§ **Work required**
Copy out the data word for word, without any of its pictures.

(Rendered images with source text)
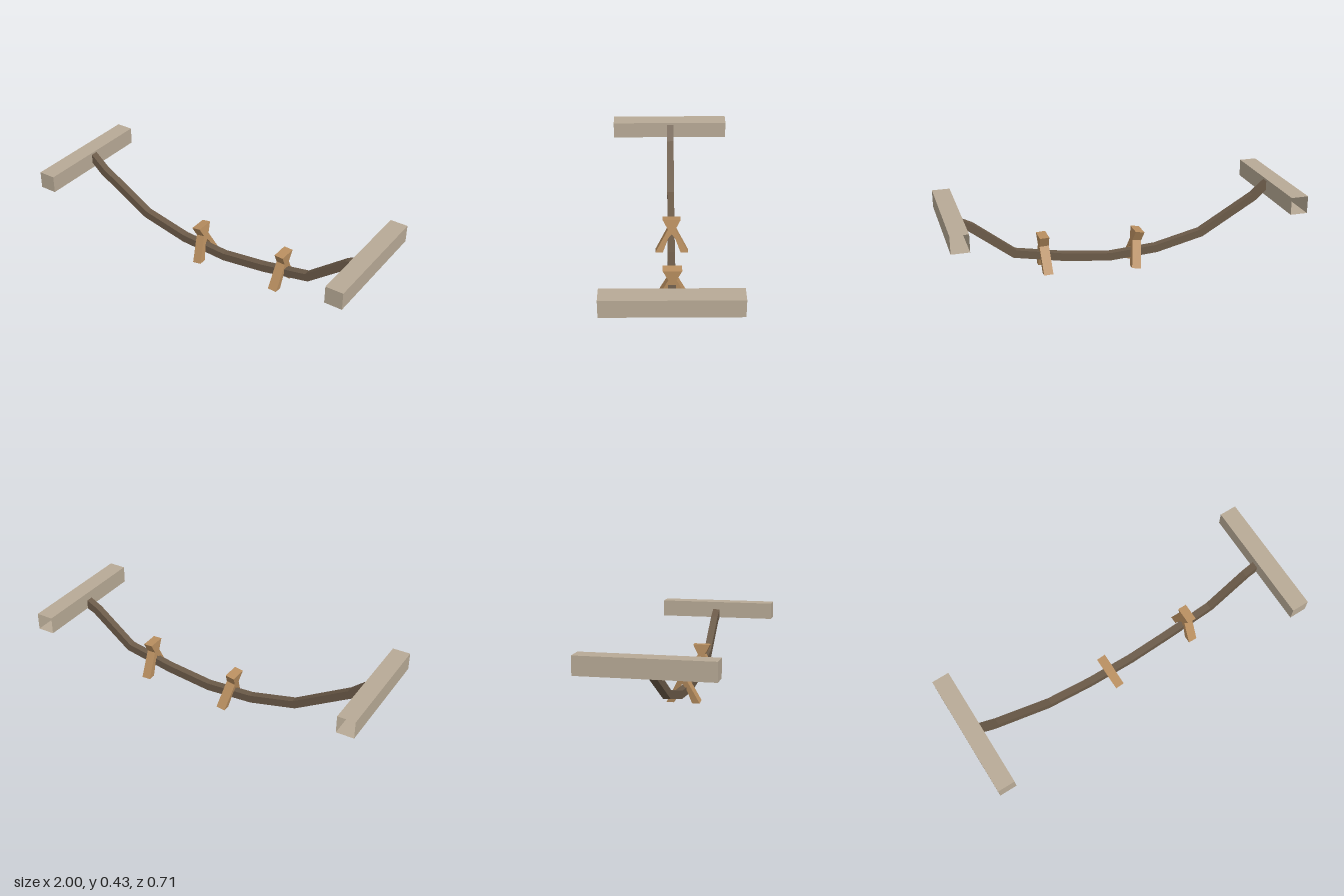
import * as THREE from 'three';

const mat = (name, color, extra = {}) => {
  const m = new THREE.MeshStandardMaterial({ color, ...extra });
  m.name = name;
  return m;
};

// Square rope following centre points [x, y], with mitred upright cross-sections
function ropeGeometry(points, halfThick, halfWidth) {
  const pos = [];
  const rings = points.map(([x, y], i) => {
    const a = points[Math.max(i - 1, 0)], b = points[Math.min(i + 1, points.length - 1)];
    const end = i === 0 || i === points.length - 1;
    const n = end ? new THREE.Vector2(0, 1) : new THREE.Vector2(a[1] - b[1], b[0] - a[0]).normalize();
    const h = end ? halfThick * 1.2 : halfThick;
    return [[1, 1], [1, -1], [-1, -1], [-1, 1]].map(([u, w]) =>
      [x + n.x * u * h, y + n.y * u * h, w * halfWidth]);
  });
  const quad = (a, b, c, d) => pos.push(...a, ...b, ...c, ...a, ...c, ...d);
  for (let i = 0; i < rings.length - 1; i++) {
    for (let k = 0; k < 4; k++) {
      const l = (k + 1) % 4;
      quad(rings[i][k], rings[i + 1][k], rings[i + 1][l], rings[i][l]);
    }
  }
  const last = rings[rings.length - 1];
  quad(...rings[0]);
  quad(last[3], last[2], last[1], last[0]);
  const g = new THREE.BufferGeometry();
  g.setAttribute('position', new THREE.Float32BufferAttribute(pos, 3));
  g.computeVertexNormals();
  return g;
}

export function createModel() {
  const group = new THREE.Group();
  const beamWood = mat('weathered beam', 0xb8aa96, { side: THREE.DoubleSide });
  const ropeBrown = mat('rope brown', 0x6b5a48, { side: THREE.DoubleSide });
  const pegWood = mat('peg wood', 0xb98f60);

  // Beams, open at the back end
  const beamGeo = new THREE.BoxGeometry(0.1, 0.1, 0.714).toNonIndexed();
  beamGeo.clearGroups();
  beamGeo.setDrawRange(0, 30); // the last six vertices are the back face
  for (const name of ['position', 'normal', 'uv']) {
    const a = beamGeo.getAttribute(name);
    beamGeo.setAttribute(name, new THREE.BufferAttribute(a.array.slice(0, 30 * a.itemSize), a.itemSize));
  }
  for (const side of [-1, 1]) {
    const beam = new THREE.Mesh(beamGeo, beamWood);
    beam.name = side > 0 ? 'leftBeam' : 'rightBeam';
    beam.position.set(0.95 * side, 0.385, 0);
    group.add(beam);
  }

  // Sagging line between the beams
  const rope = new THREE.Mesh(ropeGeometry([
    [-0.905, 0.4], [-0.825, 0.331], [-0.5, 0.142], [-0.225, 0.078], [0.058, 0.061],
    [0.322, 0.093], [0.609, 0.149], [0.842, 0.332], [0.905, 0.362],
  ], 0.023, 0.021), ropeBrown);
  rope.name = 'rope';
  rope.position.z = -0.004;
  group.add(rope);

  // Split pegs straddling the rope: flared head, narrow waist, spread legs
  const half = [[0.052, 0.205], [0.022, 0.145], [0.096, 0], [0.052, 0], [0.02, 0.09]];
  const outline = [...half, [0, 0.115], ...half.map(([z, y]) => [-z, y]).reverse()];
  const shape = new THREE.Shape(outline.map(([z, y]) => new THREE.Vector2(z, y)));
  const pegGeo = new THREE.ExtrudeGeometry(shape, { depth: 0.053, bevelEnabled: false });
  pegGeo.translate(0, 0, -0.0265);
  pegGeo.rotateY(Math.PI / 2);
  for (const [name, x, y, tilt] of [['rightPeg', -0.077, 0.005, 0.17], ['leftPeg', 0.437, 0.033, -0.04]]) {
    const peg = new THREE.Mesh(pegGeo, pegWood);
    peg.name = name;
    peg.position.set(x, y, -0.007);
    peg.rotation.z = tilt;
    group.add(peg);
  }
  return group;
}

§ **Exercise output**
import * as THREE from 'three';

const mat = (name, color, extra = {}) => {
  const m = new THREE.MeshStandardMaterial({ color, ...extra });
  m.name = name;
  return m;
};

// Square rope following centre points [x, y], with mitred upright cross-sections
function ropeGeometry(points, halfThick, halfWidth) {
  const pos = [];
  const rings = points.map(([x, y], i) => {
    const a = points[Math.max(i - 1, 0)], b = points[Math.min(i + 1, points.length - 1)];
    const end = i === 0 || i === points.length - 1;
    const n = end ? new THREE.Vector2(0, 1) : new THREE.Vector2(a[1] - b[1], b[0] - a[0]).normalize();
    const h = end ? halfThick * 1.2 : halfThick;
    return [[1, 1], [1, -1], [-1, -1], [-1, 1]].map(([u, w]) =>
      [x + n.x * u * h, y + n.y * u * h, w * halfWidth]);
  });
  const quad = (a, b, c, d) => pos.push(...a, ...b, ...c, ...a, ...c, ...d);
  for (let i = 0; i < rings.length - 1; i++) {
    for (let k = 0; k < 4; k++) {
      const l = (k + 1) % 4;
      quad(rings[i][k], rings[i + 1][k], rings[i + 1][l], rings[i][l]);
    }
  }
  const last = rings[rings.length - 1];
  quad(...rings[0]);
  quad(last[3], last[2], last[1], last[0]);
  const g = new THREE.BufferGeometry();
  g.setAttribute('position', new THREE.Float32BufferAttribute(pos, 3));
  g.computeVertexNormals();
  return g;
}

export function createModel() {
  const group = new THREE.Group();
  const beamWood = mat('weathered beam', 0xb8aa96, { side: THREE.DoubleSide });
  const ropeBrown = mat('rope brown', 0x6b5a48, { side: THREE.DoubleSide });
  const pegWood = mat('peg wood', 0xb98f60);

  // Beams, open at the back end
  const beamGeo = new THREE.BoxGeometry(0.1, 0.1, 0.714).toNonIndexed();
  beamGeo.clearGroups();
  beamGeo.setDrawRange(0, 30); // the last six vertices are the back face
  for (const name of ['position', 'normal', 'uv']) {
    const a = beamGeo.getAttribute(name);
    beamGeo.setAttribute(name, new THREE.BufferAttribute(a.array.slice(0, 30 * a.itemSize), a.itemSize));
  }
  for (const side of [-1, 1]) {
    const beam = new THREE.Mesh(beamGeo, beamWood);
    beam.name = side > 0 ? 'leftBeam' : 'rightBeam';
    beam.position.set(0.95 * side, 0.385, 0);
    group.add(beam);
  }

  // Sagging line between the beams
  const rope = new THREE.Mesh(ropeGeometry([
    [-0.905, 0.4], [-0.825, 0.331], [-0.5, 0.142], [-0.225, 0.078], [0.058, 0.061],
    [0.322, 0.093], [0.609, 0.149], [0.842, 0.332], [0.905, 0.362],
  ], 0.023, 0.021), ropeBrown);
  rope.name = 'rope';
  rope.position.z = -0.004;
  group.add(rope);

  // Split pegs straddling the rope: flared head, narrow waist, spread legs
  const half = [[0.052, 0.205], [0.022, 0.145], [0.096, 0], [0.052, 0], [0.02, 0.09]];
  const outline = [...half, [0, 0.115], ...half.map(([z, y]) => [-z, y]).reverse()];
  const shape = new THREE.Shape(outline.map(([z, y]) => new THREE.Vector2(z, y)));
  const pegGeo = new THREE.ExtrudeGeometry(shape, { depth: 0.053, bevelEnabled: false });
  pegGeo.translate(0, 0, -0.0265);
  pegGeo.rotateY(Math.PI / 2);
  for (const [name, x, y, tilt] of [['rightPeg', -0.077, 0.005, 0.17], ['leftPeg', 0.437, 0.033, -0.04]]) {
    const peg = new THREE.Mesh(pegGeo, pegWood);
    peg.name = name;
    peg.position.set(x, y, -0.007);
    peg.rotation.z = tilt;
    group.add(peg);
  }
  return group;
}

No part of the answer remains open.